The tribal villagers know the value of an organic crop. Cash crop cultivation – betel nut, rice, palm oil – is, however, depleting local food self-sufficiency, forcing market purchase.
This area is also rich in sand and stone quarries. The forests, bordering the Garo Hills of Meghalaya, witnessed a dense growth of Himalayan sal and different species of teak trees. Though coming under the jurisdiction of the Assam Forest Department, they have flourished because of the efforts of indigenous residents.
These natural forests and tribal lands have varying patterns of ownership. The hill tribes are covered by the 6th Schedule of the constitution which makes individuals and communities the owners of the land, forests and resources. Separate protection for plains tribals in the Assam valley saw the creation of tribal belts and blocks which prevented land transfer to non-tribal, but was never implemented.
Today, 60% of tribal land is occupied by non-tribal people. Land alienation and ‘Assamisation’ (denying the tribal their distinct identity) has invited conflict and violence for decades.

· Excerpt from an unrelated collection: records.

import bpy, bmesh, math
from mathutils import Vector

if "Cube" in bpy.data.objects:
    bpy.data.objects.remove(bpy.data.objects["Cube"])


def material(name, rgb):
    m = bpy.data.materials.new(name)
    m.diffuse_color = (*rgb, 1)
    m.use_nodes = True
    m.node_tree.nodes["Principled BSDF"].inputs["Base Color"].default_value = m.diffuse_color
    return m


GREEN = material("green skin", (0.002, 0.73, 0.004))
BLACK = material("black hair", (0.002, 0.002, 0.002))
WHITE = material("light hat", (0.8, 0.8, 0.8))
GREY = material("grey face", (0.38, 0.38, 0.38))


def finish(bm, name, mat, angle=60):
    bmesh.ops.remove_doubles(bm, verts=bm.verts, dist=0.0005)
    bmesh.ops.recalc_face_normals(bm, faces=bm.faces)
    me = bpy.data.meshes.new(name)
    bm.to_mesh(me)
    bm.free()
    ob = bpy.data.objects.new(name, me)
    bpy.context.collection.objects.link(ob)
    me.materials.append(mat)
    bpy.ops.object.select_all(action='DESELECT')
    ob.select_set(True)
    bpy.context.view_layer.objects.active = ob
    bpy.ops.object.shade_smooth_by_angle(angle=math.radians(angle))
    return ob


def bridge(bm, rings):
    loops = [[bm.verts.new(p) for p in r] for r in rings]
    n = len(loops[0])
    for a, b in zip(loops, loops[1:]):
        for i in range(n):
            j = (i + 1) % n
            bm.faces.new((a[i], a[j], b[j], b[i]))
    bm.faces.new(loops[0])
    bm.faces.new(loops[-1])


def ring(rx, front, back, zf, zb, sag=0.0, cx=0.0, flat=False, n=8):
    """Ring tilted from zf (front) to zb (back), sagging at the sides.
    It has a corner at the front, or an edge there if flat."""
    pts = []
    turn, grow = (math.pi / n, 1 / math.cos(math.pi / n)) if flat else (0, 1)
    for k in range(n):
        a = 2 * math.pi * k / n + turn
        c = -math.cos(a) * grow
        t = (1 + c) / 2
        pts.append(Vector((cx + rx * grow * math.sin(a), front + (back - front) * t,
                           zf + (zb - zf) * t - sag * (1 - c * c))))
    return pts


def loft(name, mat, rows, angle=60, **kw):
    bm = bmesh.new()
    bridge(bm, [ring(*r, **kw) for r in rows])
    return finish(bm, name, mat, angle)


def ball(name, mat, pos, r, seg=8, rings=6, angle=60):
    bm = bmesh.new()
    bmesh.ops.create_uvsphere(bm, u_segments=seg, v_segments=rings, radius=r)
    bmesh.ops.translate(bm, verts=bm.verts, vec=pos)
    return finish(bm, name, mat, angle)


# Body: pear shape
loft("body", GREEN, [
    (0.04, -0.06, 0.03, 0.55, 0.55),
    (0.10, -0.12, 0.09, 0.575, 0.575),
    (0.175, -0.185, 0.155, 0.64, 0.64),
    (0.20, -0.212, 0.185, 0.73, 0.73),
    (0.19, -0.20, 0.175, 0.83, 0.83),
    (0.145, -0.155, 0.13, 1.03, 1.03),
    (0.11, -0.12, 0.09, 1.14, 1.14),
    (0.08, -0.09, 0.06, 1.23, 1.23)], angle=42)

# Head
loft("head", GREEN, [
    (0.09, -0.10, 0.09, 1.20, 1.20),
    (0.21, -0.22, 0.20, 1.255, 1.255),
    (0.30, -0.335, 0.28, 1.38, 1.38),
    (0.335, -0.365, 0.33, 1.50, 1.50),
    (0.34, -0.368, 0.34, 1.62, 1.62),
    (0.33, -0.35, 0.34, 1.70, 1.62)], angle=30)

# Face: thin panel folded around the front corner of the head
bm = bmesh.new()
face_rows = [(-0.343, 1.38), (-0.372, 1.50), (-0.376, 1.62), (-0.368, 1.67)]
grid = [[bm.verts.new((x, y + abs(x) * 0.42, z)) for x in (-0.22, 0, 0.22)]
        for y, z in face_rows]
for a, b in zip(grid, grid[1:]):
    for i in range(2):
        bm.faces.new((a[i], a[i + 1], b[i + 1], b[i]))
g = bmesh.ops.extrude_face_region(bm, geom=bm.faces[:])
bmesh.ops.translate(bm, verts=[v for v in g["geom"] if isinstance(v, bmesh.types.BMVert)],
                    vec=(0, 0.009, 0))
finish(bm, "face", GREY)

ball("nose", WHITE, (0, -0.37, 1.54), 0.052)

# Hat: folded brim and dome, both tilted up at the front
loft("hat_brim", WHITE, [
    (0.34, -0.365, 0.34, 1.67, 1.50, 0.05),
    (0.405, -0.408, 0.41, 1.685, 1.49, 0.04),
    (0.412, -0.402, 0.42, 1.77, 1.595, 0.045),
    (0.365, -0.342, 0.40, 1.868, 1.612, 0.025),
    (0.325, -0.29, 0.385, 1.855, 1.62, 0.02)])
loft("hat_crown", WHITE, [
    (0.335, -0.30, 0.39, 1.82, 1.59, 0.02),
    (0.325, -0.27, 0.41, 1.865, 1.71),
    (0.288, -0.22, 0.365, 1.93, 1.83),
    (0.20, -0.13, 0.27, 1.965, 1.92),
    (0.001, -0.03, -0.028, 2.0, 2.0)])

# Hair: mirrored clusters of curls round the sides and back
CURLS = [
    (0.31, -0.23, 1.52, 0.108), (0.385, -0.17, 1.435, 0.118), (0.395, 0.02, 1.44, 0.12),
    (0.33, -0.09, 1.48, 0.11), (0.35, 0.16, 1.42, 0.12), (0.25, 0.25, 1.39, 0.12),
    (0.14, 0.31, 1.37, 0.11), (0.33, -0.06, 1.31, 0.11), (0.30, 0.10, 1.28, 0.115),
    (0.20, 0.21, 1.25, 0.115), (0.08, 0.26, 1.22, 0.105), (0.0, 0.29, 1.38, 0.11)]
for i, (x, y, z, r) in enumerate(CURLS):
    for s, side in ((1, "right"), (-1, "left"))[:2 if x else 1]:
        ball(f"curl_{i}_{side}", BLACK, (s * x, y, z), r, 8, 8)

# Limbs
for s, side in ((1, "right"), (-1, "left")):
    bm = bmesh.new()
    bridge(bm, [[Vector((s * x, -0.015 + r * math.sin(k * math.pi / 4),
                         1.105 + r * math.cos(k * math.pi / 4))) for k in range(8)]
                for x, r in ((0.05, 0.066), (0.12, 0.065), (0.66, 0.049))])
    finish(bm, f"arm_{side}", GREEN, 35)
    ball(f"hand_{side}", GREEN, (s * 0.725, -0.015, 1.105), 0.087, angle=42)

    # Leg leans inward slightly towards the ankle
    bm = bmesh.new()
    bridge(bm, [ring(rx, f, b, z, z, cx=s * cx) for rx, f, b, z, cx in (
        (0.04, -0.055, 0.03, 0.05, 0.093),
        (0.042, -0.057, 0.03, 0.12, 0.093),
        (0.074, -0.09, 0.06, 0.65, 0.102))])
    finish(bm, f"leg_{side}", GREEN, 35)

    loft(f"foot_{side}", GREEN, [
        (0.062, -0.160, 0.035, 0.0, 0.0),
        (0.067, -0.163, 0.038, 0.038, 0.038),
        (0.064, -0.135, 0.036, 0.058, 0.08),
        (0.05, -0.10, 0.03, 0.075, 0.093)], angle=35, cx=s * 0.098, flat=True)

Cultural cohesion, a smaller population and sufficient land holding have, so far, protected the Rabha community from the ravages suffered by larger tribal groups such as the Bodo. Nevertheless, Goalpara district has seen an inflow of Bengali Muslim migrants who are believed to be long-term settlers. Their increasing population is having an impact on the landholding and survival of the Rabha.
Meanwhile, the BJP-led Assam government’s clandestine move to incorporate the Rabha areas into the Guwahati metropolitan area will plunge 350 tribal villages into an identity crisis. Recent months have seen massive protests led by the Rabha Hasong Joint Movement Committee, consisting of 34 organisations representing 18 indigenous communities.
“We will not allow this to happen under any circumstance because the very survival of the Rabha people is entirely dependent on their land and agriculture,” says All Rabha Students Union President, Ramen Singh Rabha. “This Act is a hoax to grab protected land in the tribal blocks and belts from the indigenous people. It will harm the uniqueness of the tribal region and the lifestyle of the indigenous communities residing on the southern banks of the Brahmaputra,” he says.
All images by Rupa Chinai.
Rupa Chinai is an Independent Journalist based in Mumbai and authored the recently published book ‘Understanding India’s Northeast – A Reporter’s Journal’.